** Opening Provided records block **

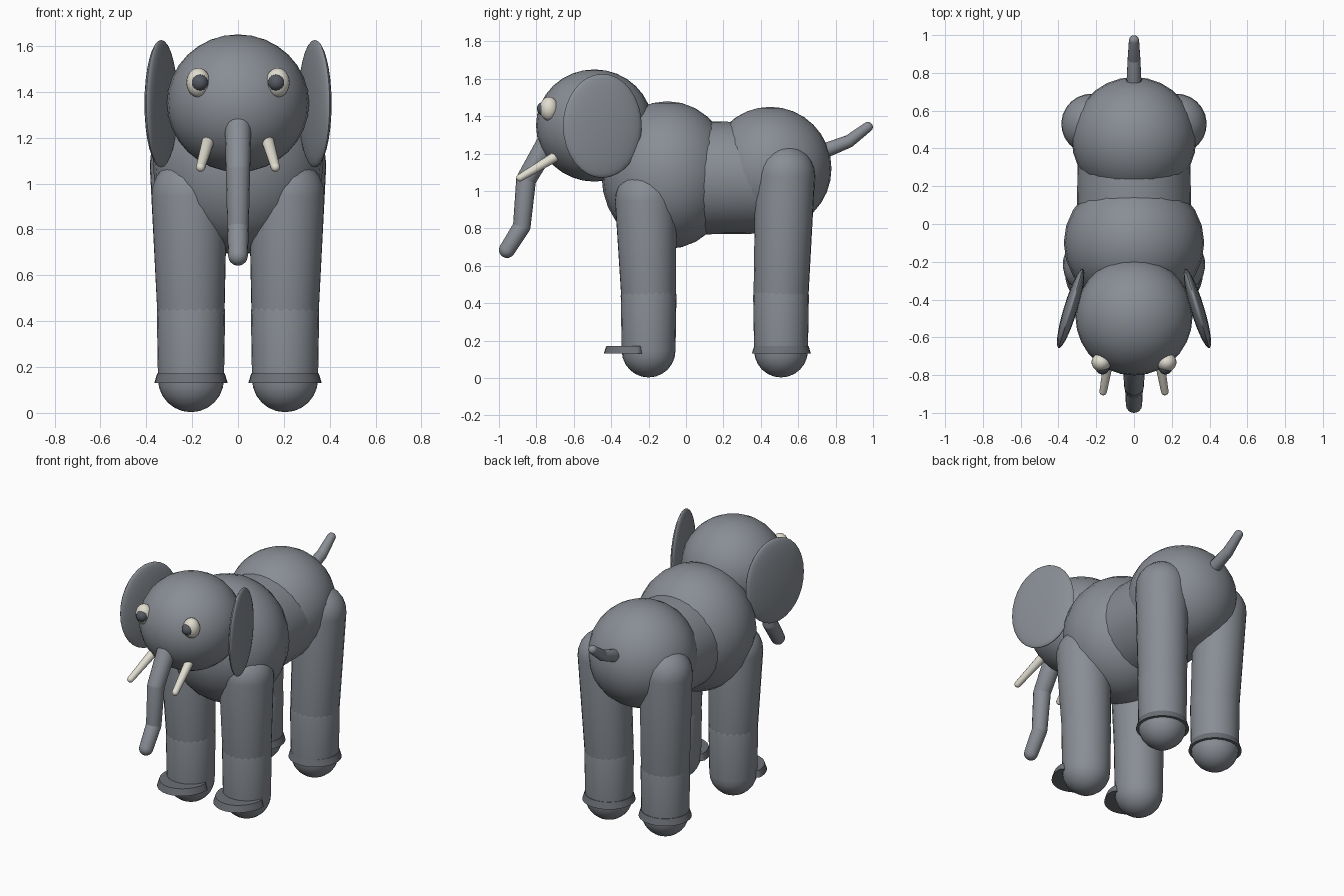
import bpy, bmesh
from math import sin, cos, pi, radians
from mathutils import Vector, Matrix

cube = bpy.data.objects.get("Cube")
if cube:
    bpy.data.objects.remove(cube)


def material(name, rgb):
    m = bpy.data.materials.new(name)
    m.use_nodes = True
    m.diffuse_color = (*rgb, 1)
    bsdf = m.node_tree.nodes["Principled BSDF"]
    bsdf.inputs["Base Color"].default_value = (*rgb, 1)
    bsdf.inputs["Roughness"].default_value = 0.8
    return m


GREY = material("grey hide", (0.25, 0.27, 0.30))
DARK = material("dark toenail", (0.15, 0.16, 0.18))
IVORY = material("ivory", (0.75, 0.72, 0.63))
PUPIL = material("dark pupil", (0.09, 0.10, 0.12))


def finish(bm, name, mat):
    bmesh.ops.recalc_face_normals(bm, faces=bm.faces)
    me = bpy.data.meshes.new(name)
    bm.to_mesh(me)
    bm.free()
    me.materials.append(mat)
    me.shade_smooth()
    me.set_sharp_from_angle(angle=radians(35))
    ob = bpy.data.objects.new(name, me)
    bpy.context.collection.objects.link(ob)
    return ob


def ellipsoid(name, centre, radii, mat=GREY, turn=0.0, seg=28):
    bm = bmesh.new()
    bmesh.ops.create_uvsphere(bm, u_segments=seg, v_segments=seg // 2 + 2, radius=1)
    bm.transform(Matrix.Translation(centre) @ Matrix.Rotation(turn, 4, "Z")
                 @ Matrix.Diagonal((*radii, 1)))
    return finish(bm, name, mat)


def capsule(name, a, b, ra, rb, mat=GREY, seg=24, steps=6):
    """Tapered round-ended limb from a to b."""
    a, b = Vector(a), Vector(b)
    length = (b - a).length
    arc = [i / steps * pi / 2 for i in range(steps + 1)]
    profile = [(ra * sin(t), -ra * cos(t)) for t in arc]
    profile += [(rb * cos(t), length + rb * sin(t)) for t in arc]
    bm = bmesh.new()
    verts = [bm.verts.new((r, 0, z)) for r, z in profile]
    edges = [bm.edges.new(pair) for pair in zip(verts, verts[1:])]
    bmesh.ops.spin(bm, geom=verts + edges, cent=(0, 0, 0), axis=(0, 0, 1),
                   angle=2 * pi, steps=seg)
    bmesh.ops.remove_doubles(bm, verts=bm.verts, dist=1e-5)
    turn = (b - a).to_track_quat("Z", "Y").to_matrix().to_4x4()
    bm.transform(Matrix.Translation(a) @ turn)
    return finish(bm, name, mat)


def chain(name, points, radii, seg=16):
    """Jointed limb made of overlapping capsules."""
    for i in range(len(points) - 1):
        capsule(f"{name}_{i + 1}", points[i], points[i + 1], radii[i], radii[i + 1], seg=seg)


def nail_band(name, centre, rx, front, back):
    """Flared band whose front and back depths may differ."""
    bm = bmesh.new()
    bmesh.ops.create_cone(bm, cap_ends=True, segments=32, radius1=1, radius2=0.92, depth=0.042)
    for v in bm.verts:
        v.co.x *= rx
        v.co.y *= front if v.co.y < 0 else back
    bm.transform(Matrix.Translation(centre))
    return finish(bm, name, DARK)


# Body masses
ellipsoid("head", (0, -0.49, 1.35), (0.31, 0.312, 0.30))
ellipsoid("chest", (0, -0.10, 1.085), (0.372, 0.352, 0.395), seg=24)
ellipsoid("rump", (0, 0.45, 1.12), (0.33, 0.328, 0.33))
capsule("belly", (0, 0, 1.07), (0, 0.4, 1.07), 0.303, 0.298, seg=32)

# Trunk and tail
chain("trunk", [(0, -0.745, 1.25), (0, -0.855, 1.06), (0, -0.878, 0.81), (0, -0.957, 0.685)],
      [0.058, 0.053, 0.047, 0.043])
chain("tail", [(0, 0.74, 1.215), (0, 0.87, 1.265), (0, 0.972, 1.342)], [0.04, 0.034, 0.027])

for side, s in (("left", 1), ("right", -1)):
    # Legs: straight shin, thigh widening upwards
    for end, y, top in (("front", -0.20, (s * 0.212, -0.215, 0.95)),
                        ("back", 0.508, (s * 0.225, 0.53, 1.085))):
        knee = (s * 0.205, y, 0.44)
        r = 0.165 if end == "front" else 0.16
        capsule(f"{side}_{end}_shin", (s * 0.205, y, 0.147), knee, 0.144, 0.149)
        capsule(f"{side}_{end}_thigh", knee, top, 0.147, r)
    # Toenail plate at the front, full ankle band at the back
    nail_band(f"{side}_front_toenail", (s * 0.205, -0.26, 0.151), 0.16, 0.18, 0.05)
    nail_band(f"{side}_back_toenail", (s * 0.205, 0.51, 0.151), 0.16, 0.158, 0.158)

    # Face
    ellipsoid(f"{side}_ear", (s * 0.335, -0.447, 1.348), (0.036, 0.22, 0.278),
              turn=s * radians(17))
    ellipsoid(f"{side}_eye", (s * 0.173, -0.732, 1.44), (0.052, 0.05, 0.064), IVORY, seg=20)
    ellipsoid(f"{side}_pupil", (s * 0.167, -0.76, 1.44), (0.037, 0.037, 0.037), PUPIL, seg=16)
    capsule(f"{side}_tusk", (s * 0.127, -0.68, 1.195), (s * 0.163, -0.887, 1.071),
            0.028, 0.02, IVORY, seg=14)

** Closing Provided records block **

## What the task requires
Across the data, pull every line containing the string "centre".

## Output
def ellipsoid(name, centre, radii, mat=GREY, turn=0.0, seg=28):
    bm.transform(Matrix.Translation(centre) @ Matrix.Rotation(turn, 4, "Z")
def nail_band(name, centre, rx, front, back):
    bm.transform(Matrix.Translation(centre))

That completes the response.